[Information Boundary: Start]

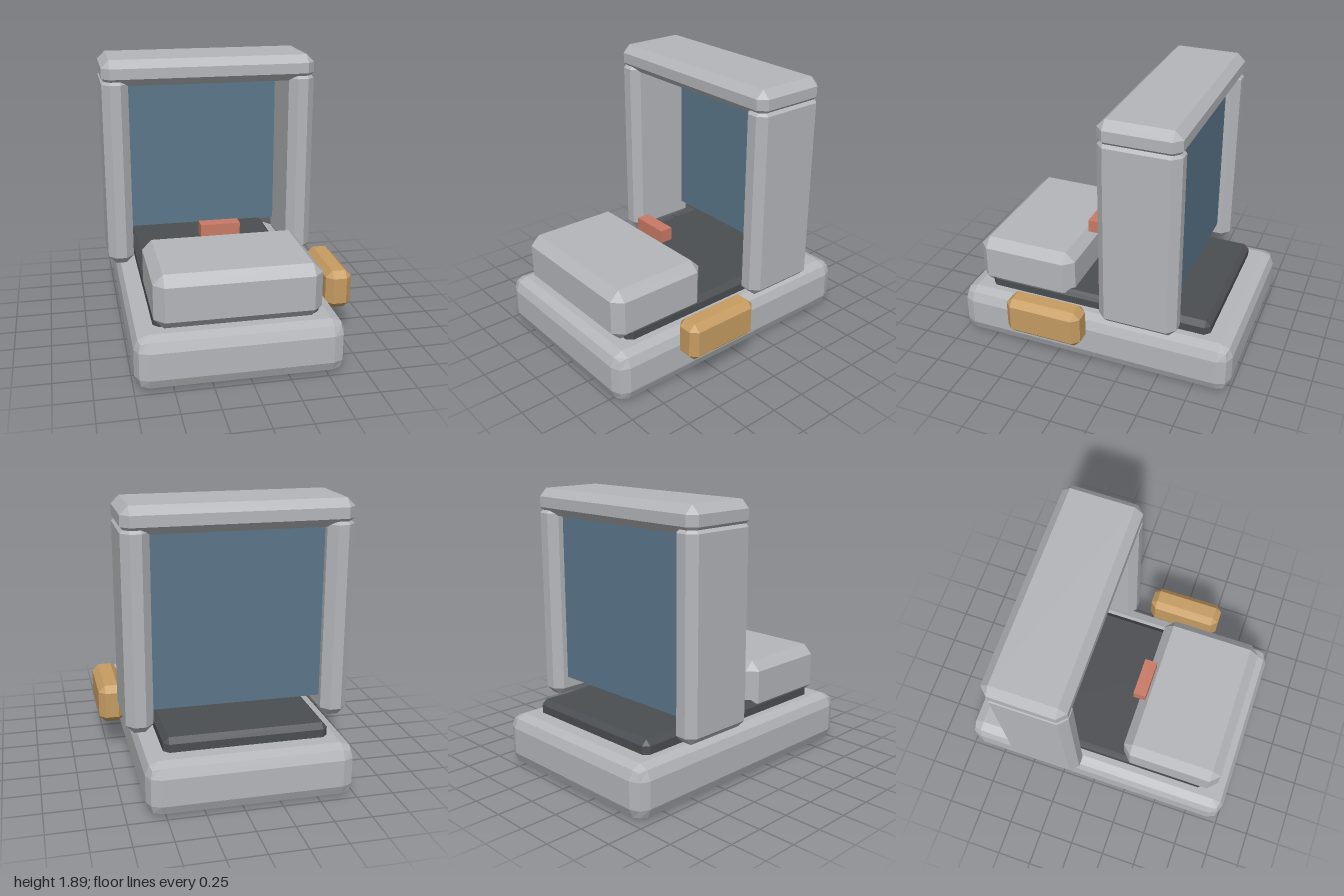
import * as THREE from 'three';
import { RoundedBoxGeometry } from 'three/addons/geometries/RoundedBoxGeometry.js';
import { ConvexGeometry } from 'three/addons/geometries/ConvexGeometry.js';

// Box with flat chamfers on every edge: three points per corner
function chamferBox(w, h, d, c) {
  const points = [];
  for (const sx of [-1, 1]) for (const sy of [-1, 1]) for (const sz of [-1, 1]) {
    const x = w / 2, y = h / 2, z = d / 2;
    points.push(
      new THREE.Vector3(sx * x, sy * (y - c), sz * (z - c)),
      new THREE.Vector3(sx * (x - c), sy * y, sz * (z - c)),
      new THREE.Vector3(sx * (x - c), sy * (y - c), sz * z));
  }
  return new ConvexGeometry(points);
}

export function createModel() {
  const model = new THREE.Group();
  model.name = 'machine';

  const colour = (name, hex) => {
    const m = new THREE.MeshStandardMaterial({ color: hex });
    m.name = name;
    return m;
  };
  const grey = colour('light grey', 0xb4b6ba);
  const dark = colour('dark grey', 0x4b4e52);
  const blue = colour('slate blue', 0x5b768a);
  const ochre = colour('ochre', 0xc69c62);
  const red = colour('coral red', 0xc97a66);

  const add = (name, geometry, material, x, y, z) => {
    const mesh = new THREE.Mesh(geometry, material);
    mesh.name = name;
    mesh.position.set(x, y, z);
    model.add(mesh);
  };

  const u = 2 / 11;      // module size shared by all parts
  const cx = -0.06;      // centre line of the main body

  // Base slab with two-step faceted edges
  const base = new RoundedBoxGeometry(7.5 * u, 2 * u, 11 * u, 1, 0.09);
  base.computeVertexNormals();
  add('base', base, grey, cx, u, 0);

  // Dark bed on the base, and the block standing on its front
  add('bed', chamferBox(6 * u, 0.145, 9 * u, 0.036), dark, cx, 0.382, 0);
  add('frontBlock', chamferBox(6 * u, 2 * u, 4 * u, 0.0655), grey, cx, 3 * u, 3 * u);

  // Portal: two pillars, a lintel and the panel between them
  for (const side of [-1, 1]) {
    add(side > 0 ? 'leftPillar' : 'rightPillar',
      chamferBox(u, 7.5 * u, 3 * u, 0.0545), grey, cx + side * 0.66, 1.095, -2 * u);
  }
  add('lintel', chamferBox(1.5, u, 3 * u, 0.0545), grey, cx, 1.798, -2 * u);
  add('panel', new THREE.BoxGeometry(1.15, 1.2, 0.01), blue, cx, 1.147, -0.54);

  // Side box and small marker
  add('sideBox', chamferBox(u, 1.5 * u, 3 * u, 0.045), ochre, 0.713, 2 * u + 0.004, 1.5 * u);
  add('marker', new THREE.BoxGeometry(1.5 * u, u / 2, u / 2), red, cx, 0.755, u);

  return model;
}
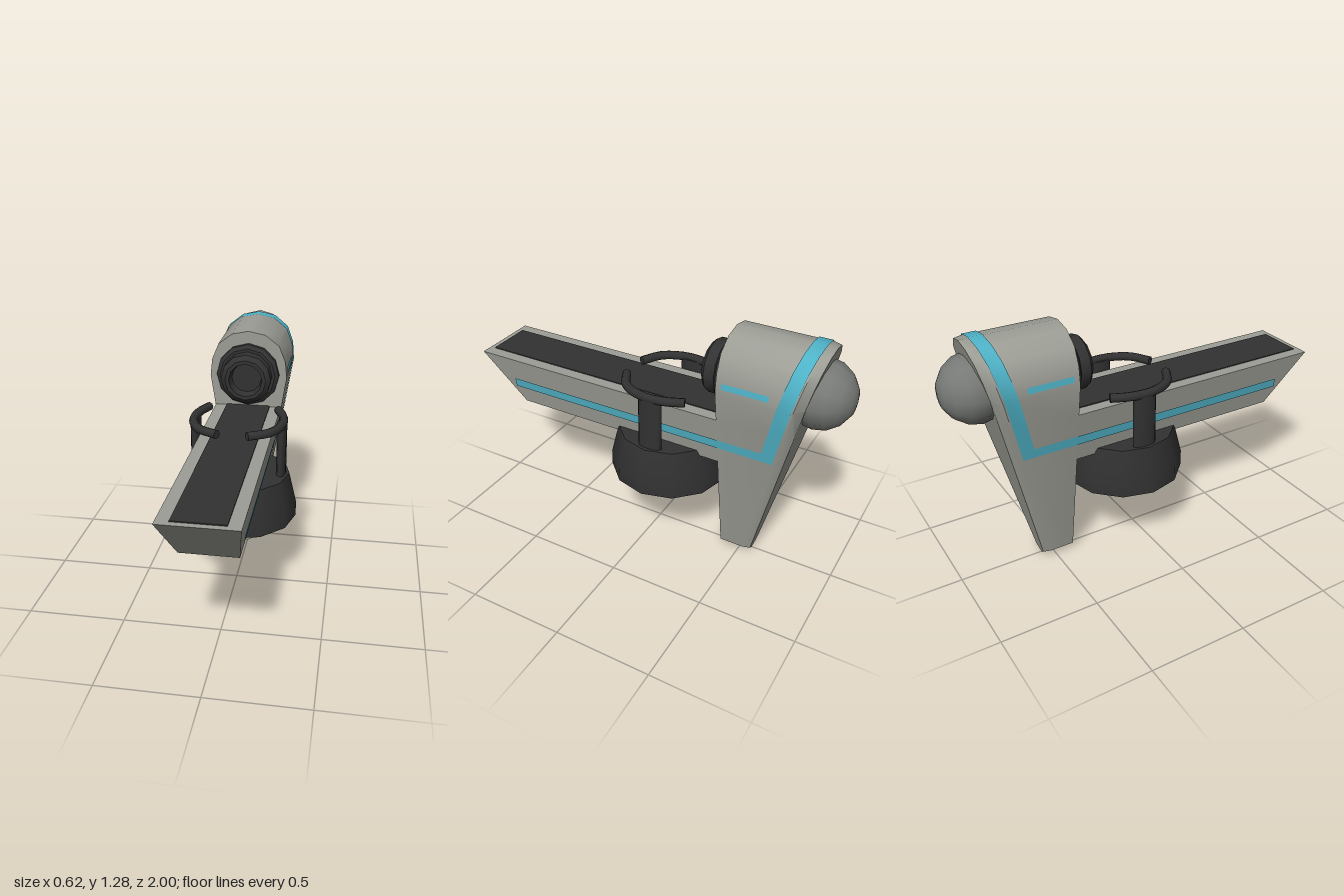
import * as THREE from 'three';
import { toCreasedNormals } from 'three/addons/utils/BufferGeometryUtils.js';

const mat = (name, color, side = THREE.FrontSide) => {
  const m = new THREE.MeshStandardMaterial({ color, side });
  m.name = name;
  return m;
};

// Right half of the fin outline, bottom to top
const FIN = [[0, 0], [0.055, 0.03], [0.142, 0.59], [0.184, 0.86], [0.21, 1.03],
  [0.2, 1.12], [0.165, 1.205], [0.09, 1.262], [0, 1.28]];
// Right half of the beam section
const BEAM = [[0, 0.595], [0.139, 0.595], [0.181, 0.86], [0, 0.86]];

const finBack = (y) => -0.56 - 0.25 * y;

// Half width of the fin at a given height
function finWidth(y) {
  const i = FIN.findIndex((p) => p[1] >= y);
  const [a, b] = [FIN[i - 1], FIN[i]];
  return a[0] + (b[0] - a[0]) * (y - a[1]) / (b[1] - a[1]);
}

// Closed outline from its right half, counterclockwise from the front
const mirrorOutline = (half) =>
  [...half, ...half.slice(1, -1).reverse().map(([x, y]) => [-x, y])];

// Solid through several copies of an outline; each section gives an x scale and z(y)
function loft(half, sections) {
  const ring = mirrorOutline(half), n = ring.length, pos = [], idx = [];
  for (const { sx, z } of sections) for (const [x, y] of ring) pos.push(x * sx, y, z(y));
  for (let k = 0; k < sections.length - 1; k++) {
    for (let i = 0; i < n; i++) {
      const a = k * n + i, b = k * n + (i + 1) % n;
      idx.push(a, a + n, b, b, a + n, b + n);
    }
  }
  const last = (sections.length - 1) * n;
  for (let i = 1; i < n - 1; i++) {
    idx.push(0, i, i + 1, last, last + i + 1, last + i);
  }
  const g = new THREE.BufferGeometry();
  g.setAttribute('position', new THREE.Float32BufferAttribute(pos, 3));
  g.setIndex(idx);
  return toCreasedNormals(g, 0.75);
}

// Thin painted band following a path of [x, y], between two z(y) edges
function band(path, zFront, zBack) {
  const pos = [], idx = [];
  path.forEach(([x, y], i) => {
    pos.push(x, y, zFront(y), x, y, zBack(y));
    if (i) idx.push(2 * i - 2, 2 * i - 1, 2 * i, 2 * i, 2 * i - 1, 2 * i + 1);
  });
  const g = new THREE.BufferGeometry();
  g.setAttribute('position', new THREE.Float32BufferAttribute(pos, 3));
  g.setIndex(idx);
  g.computeVertexNormals();
  return g;
}

const lathe = (pts, sides) => toCreasedNormals(
  new THREE.LatheGeometry(pts.map(([r, y]) => new THREE.Vector2(r, y)), sides), 0.6);

export function createModel() {
  const group = new THREE.Group();
  const hull = mat('hull grey', 0x9c9d95);
  const domeGrey = mat('dome grey', 0x777a76);
  const dark = mat('dark trim', 0x323232);
  const blue = mat('stripe blue', 0x4fb3c8, THREE.DoubleSide);
  const add = (name, geometry, material, x = 0, y = 0, z = 0) => {
    const m = new THREE.Mesh(geometry, material);
    m.name = name;
    m.position.set(x, y, z);
    group.add(m);
    return m;
  };

  // Upright fin with a softened rear edge
  add('fin', loft(FIN, [
    { sx: 1, z: () => -0.4 },
    { sx: 1, z: (y) => finBack(y) + 0.04 },
    { sx: 0.8, z: finBack },
  ]), hull);

  // Long beam with a raked nose
  add('beam', loft(BEAM, [
    { sx: 1, z: (y) => 0.77 + (y - 0.595) * 0.868 },
    { sx: 1, z: () => -0.43 },
  ]), hull);
  add('deckPad', new THREE.BoxGeometry(0.24, 0.008, 1.37), dark, 0, 0.861, 0.285);

  // Round pod under the beam
  add('pod', lathe([[0, 0.38], [0.31, 0.38], [0.31, 0.46], [0.27, 0.625], [0, 0.625]], 12),
    dark, 0, 0, -0.06);

  // Nozzle with a recessed mouth on the front of the fin
  add('nozzle', lathe([[0.17, -0.42], [0.17, -0.375], [0.15, -0.36], [0.135, -0.36],
    [0.135, -0.3], [0.11, -0.278], [0.09, -0.278], [0.08, -0.33], [0, -0.33]], 12)
    .rotateX(Math.PI / 2), dark, 0, 1.045, 0);

  // Dome on the back of the fin
  add('rearDome', new THREE.SphereGeometry(0.17, 12, 8).rotateX(Math.PI / 2),
    domeGrey, 0, 1.04, -0.83);

  // Stripe over the fin, from one beam stripe to the other
  const arch = [[finWidth(0.69), 0.69], ...FIN.slice(3)].map(([x, y]) =>
    [x + (x > 0 ? 0.004 : 0), y > 1.1 ? y + 0.004 : y]);
  const fullArch = [...arch, ...arch.slice(0, -1).reverse().map(([x, y]) => [-x, y])];
  add('finStripe', band(fullArch, (y) => finBack(y) + 0.115, (y) => finBack(y) + 0.047), blue);

  for (const s of [1, -1]) {
    const side = s > 0 ? 'left' : 'right';
    const sidePath = (y0, y1) => [y0, y1].map((y) => [s * (finWidth(y) + 0.004), y]);
    add(side + 'BeamStripe', band(sidePath(0.69, 0.74), () => 0.81, () => -0.63), blue);
    add(side + 'FinDash', band(sidePath(1.05, 1.08), () => -0.43, () => -0.66), blue);

    // Flattened post and curved grip
    add(side + 'Post', toCreasedNormals(new THREE.CylinderGeometry(0.065, 0.065, 0.3, 10), 0.7)
      .scale(0.4, 1, 1), dark, s * 0.225, 0.755, -0.065);
    const path = new THREE.CatmullRomCurve3([[0.185, -0.235], [0.222, -0.14], [0.228, -0.02],
      [0.18, 0.09], [0.075, 0.155]].map(([x, z]) => new THREE.Vector3(s * x, 0.907, z)));
    add(side + 'Grip', new THREE.TubeGeometry(path, 12, 0.023, 8), dark);
    for (const t of [0, 1]) {
      const cap = add(side + 'GripEnd', new THREE.CircleGeometry(0.023, 8), dark);
      cap.position.copy(path.getPoint(t));
      cap.lookAt(cap.position.clone().addScaledVector(path.getTangent(t), t ? 1 : -1));
    }
  }
  return group;
}
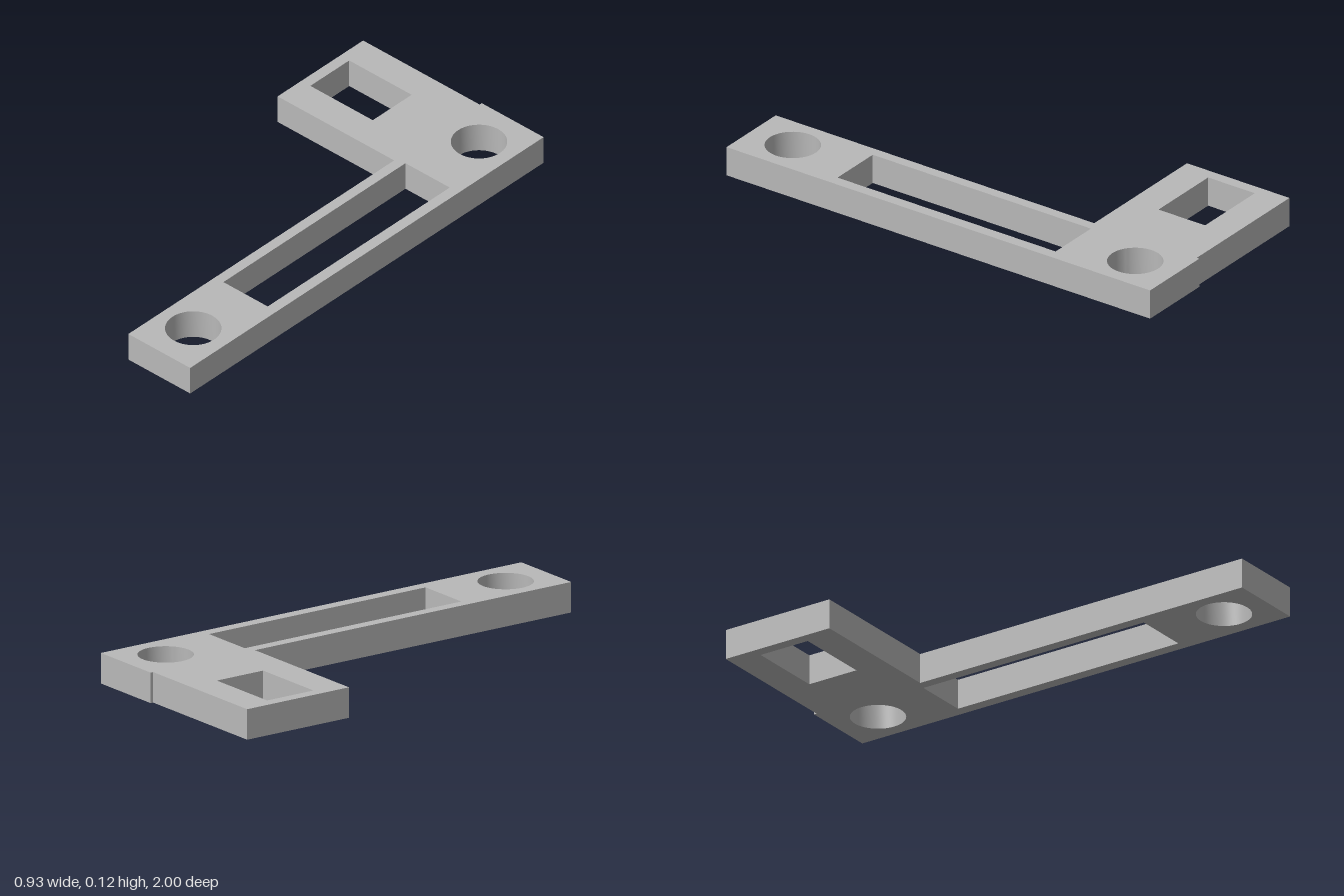
import * as THREE from 'three';
import { toCreasedNormals } from 'three/addons/utils/BufferGeometryUtils.js';

const THICKNESS = 0.122;

// Rectangle path on the plan, given by x and z limits (plan y = -z)
function rectPath(x0, x1, z0, z1) {
  return new THREE.Path([
    new THREE.Vector2(x0, -z0), new THREE.Vector2(x0, -z1),
    new THREE.Vector2(x1, -z1), new THREE.Vector2(x1, -z0),
  ]);
}

function circlePath(x, z, r) {
  return new THREE.Path().absarc(x, -z, r, 0, Math.PI * 2, true);
}

export function createModel() {
  const group = new THREE.Group();
  group.name = 'bracket';

  const grey = new THREE.MeshStandardMaterial({ color: 0xb8b8b8 });
  grey.name = 'grey';

  // Outline: long bar with a side tab set slightly in from the back end
  const outline = new THREE.Shape([
    [0.142, 1], [0.463, 1], [0.463, -1], [0.142, -1],
    [0.142, -0.988], [-0.463, -0.988], [-0.463, -0.504], [0.142, -0.504],
  ].map(([x, z]) => new THREE.Vector2(x, -z)));

  // Tab window, long slot and the two bolt holes
  outline.holes.push(
    rectPath(-0.416, -0.092, -0.858, -0.638),
    rectPath(0.186, 0.416, -0.52, 0.51),
    circlePath(0.3, -0.812, 0.108),
    circlePath(0.3, 0.805, 0.108),
  );

  const geometry = new THREE.ExtrudeGeometry(outline, {
    depth: THICKNESS, bevelEnabled: false, curveSegments: 32,
  });
  geometry.rotateX(-Math.PI / 2);

  const plate = new THREE.Mesh(toCreasedNormals(geometry, Math.PI / 6), grey);
  plate.name = 'bracketPlate';
  group.add(plate);
  return group;
}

[Information Boundary: End]

What you are asked to do – In the data above, find the line that contains "const red = colour('coral red', 0xc97a66);" and the line that contains "for (const side". Repeat exactly those lines and every line between them, and only those.

Completed exercise –
  const red = colour('coral red', 0xc97a66);

  const add = (name, geometry, material, x, y, z) => {
    const mesh = new THREE.Mesh(geometry, material);
    mesh.name = name;
    mesh.position.set(x, y, z);
    model.add(mesh);
  };

  const u = 2 / 11;      // module size shared by all parts
  const cx = -0.06;      // centre line of the main body

  // Base slab with two-step faceted edges
  const base = new RoundedBoxGeometry(7.5 * u, 2 * u, 11 * u, 1, 0.09);
  base.computeVertexNormals();
  add('base', base, grey, cx, u, 0);

  // Dark bed on the base, and the block standing on its front
  add('bed', chamferBox(6 * u, 0.145, 9 * u, 0.036), dark, cx, 0.382, 0);
  add('frontBlock', chamferBox(6 * u, 2 * u, 4 * u, 0.0655), grey, cx, 3 * u, 3 * u);

  // Portal: two pillars, a lintel and the panel between them
  for (const side of [-1, 1]) {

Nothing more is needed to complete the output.